Saved data entries:
————
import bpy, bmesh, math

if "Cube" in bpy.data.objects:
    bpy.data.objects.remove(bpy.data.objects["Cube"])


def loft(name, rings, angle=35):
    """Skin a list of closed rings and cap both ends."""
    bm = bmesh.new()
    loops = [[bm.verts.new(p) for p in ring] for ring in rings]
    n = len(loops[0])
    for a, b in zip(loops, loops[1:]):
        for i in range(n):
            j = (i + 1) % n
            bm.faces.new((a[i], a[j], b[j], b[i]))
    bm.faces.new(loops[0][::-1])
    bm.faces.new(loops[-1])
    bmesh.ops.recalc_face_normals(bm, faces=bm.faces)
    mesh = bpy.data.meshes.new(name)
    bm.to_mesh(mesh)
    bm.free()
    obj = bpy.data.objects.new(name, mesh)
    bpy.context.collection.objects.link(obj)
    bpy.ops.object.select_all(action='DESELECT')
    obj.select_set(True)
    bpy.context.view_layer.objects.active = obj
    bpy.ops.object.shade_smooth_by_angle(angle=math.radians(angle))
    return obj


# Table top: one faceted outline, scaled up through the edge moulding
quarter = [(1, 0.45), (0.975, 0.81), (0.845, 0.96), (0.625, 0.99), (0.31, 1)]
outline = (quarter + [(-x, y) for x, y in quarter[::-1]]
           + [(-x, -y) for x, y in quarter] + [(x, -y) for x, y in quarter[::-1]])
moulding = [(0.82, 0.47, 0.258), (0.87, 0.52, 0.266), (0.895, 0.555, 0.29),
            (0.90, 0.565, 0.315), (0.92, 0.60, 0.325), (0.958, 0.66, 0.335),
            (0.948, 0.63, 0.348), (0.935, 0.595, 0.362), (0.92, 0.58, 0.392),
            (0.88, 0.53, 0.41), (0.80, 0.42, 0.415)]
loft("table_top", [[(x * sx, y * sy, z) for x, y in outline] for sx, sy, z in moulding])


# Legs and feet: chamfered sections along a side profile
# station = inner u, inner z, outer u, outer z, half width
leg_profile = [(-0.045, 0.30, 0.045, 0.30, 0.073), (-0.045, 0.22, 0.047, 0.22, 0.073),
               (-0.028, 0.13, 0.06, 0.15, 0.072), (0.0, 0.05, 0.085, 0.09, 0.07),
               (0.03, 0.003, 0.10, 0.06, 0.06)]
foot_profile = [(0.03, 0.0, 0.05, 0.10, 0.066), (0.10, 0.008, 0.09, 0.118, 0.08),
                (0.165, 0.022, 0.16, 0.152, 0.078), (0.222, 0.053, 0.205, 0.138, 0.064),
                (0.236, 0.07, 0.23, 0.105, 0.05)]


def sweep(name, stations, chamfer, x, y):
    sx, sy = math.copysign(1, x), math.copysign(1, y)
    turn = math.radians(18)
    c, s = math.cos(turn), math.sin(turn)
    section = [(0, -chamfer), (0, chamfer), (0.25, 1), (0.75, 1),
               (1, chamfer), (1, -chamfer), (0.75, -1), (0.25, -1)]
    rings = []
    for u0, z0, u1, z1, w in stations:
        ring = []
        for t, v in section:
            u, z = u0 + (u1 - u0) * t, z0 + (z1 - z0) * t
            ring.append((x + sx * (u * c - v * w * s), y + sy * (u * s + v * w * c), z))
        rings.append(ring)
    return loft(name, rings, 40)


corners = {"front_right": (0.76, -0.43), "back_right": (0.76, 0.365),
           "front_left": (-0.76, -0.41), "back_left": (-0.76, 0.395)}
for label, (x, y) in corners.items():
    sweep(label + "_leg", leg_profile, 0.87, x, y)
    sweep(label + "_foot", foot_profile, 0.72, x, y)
————
• [What is needed]: Every line above should be printed again exactly as it stands.

• [Solution to this problem]:
import bpy, bmesh, math

if "Cube" in bpy.data.objects:
    bpy.data.objects.remove(bpy.data.objects["Cube"])


def loft(name, rings, angle=35):
    """Skin a list of closed rings and cap both ends."""
    bm = bmesh.new()
    loops = [[bm.verts.new(p) for p in ring] for ring in rings]
    n = len(loops[0])
    for a, b in zip(loops, loops[1:]):
        for i in range(n):
            j = (i + 1) % n
            bm.faces.new((a[i], a[j], b[j], b[i]))
    bm.faces.new(loops[0][::-1])
    bm.faces.new(loops[-1])
    bmesh.ops.recalc_face_normals(bm, faces=bm.faces)
    mesh = bpy.data.meshes.new(name)
    bm.to_mesh(mesh)
    bm.free()
    obj = bpy.data.objects.new(name, mesh)
    bpy.context.collection.objects.link(obj)
    bpy.ops.object.select_all(action='DESELECT')
    obj.select_set(True)
    bpy.context.view_layer.objects.active = obj
    bpy.ops.object.shade_smooth_by_angle(angle=math.radians(angle))
    return obj


# Table top: one faceted outline, scaled up through the edge moulding
quarter = [(1, 0.45), (0.975, 0.81), (0.845, 0.96), (0.625, 0.99), (0.31, 1)]
outline = (quarter + [(-x, y) for x, y in quarter[::-1]]
           + [(-x, -y) for x, y in quarter] + [(x, -y) for x, y in quarter[::-1]])
moulding = [(0.82, 0.47, 0.258), (0.87, 0.52, 0.266), (0.895, 0.555, 0.29),
            (0.90, 0.565, 0.315), (0.92, 0.60, 0.325), (0.958, 0.66, 0.335),
            (0.948, 0.63, 0.348), (0.935, 0.595, 0.362), (0.92, 0.58, 0.392),
            (0.88, 0.53, 0.41), (0.80, 0.42, 0.415)]
loft("table_top", [[(x * sx, y * sy, z) for x, y in outline] for sx, sy, z in moulding])


# Legs and feet: chamfered sections along a side profile
# station = inner u, inner z, outer u, outer z, half width
leg_profile = [(-0.045, 0.30, 0.045, 0.30, 0.073), (-0.045, 0.22, 0.047, 0.22, 0.073),
               (-0.028, 0.13, 0.06, 0.15, 0.072), (0.0, 0.05, 0.085, 0.09, 0.07),
               (0.03, 0.003, 0.10, 0.06, 0.06)]
foot_profile = [(0.03, 0.0, 0.05, 0.10, 0.066), (0.10, 0.008, 0.09, 0.118, 0.08),
                (0.165, 0.022, 0.16, 0.152, 0.078), (0.222, 0.053, 0.205, 0.138, 0.064),
                (0.236, 0.07, 0.23, 0.105, 0.05)]


def sweep(name, stations, chamfer, x, y):
    sx, sy = math.copysign(1, x), math.copysign(1, y)
    turn = math.radians(18)
    c, s = math.cos(turn), math.sin(turn)
    section = [(0, -chamfer), (0, chamfer), (0.25, 1), (0.75, 1),
               (1, chamfer), (1, -chamfer), (0.75, -1), (0.25, -1)]
    rings = []
    for u0, z0, u1, z1, w in stations:
        ring = []
        for t, v in section:
            u, z = u0 + (u1 - u0) * t, z0 + (z1 - z0) * t
            ring.append((x + sx * (u * c - v * w * s), y + sy * (u * s + v * w * c), z))
        rings.append(ring)
    return loft(name, rings, 40)


corners = {"front_right": (0.76, -0.43), "back_right": (0.76, 0.365),
           "front_left": (-0.76, -0.41), "back_left": (-0.76, 0.395)}
for label, (x, y) in corners.items():
    sweep(label + "_leg", leg_profile, 0.87, x, y)
    sweep(label + "_foot", foot_profile, 0.72, x, y)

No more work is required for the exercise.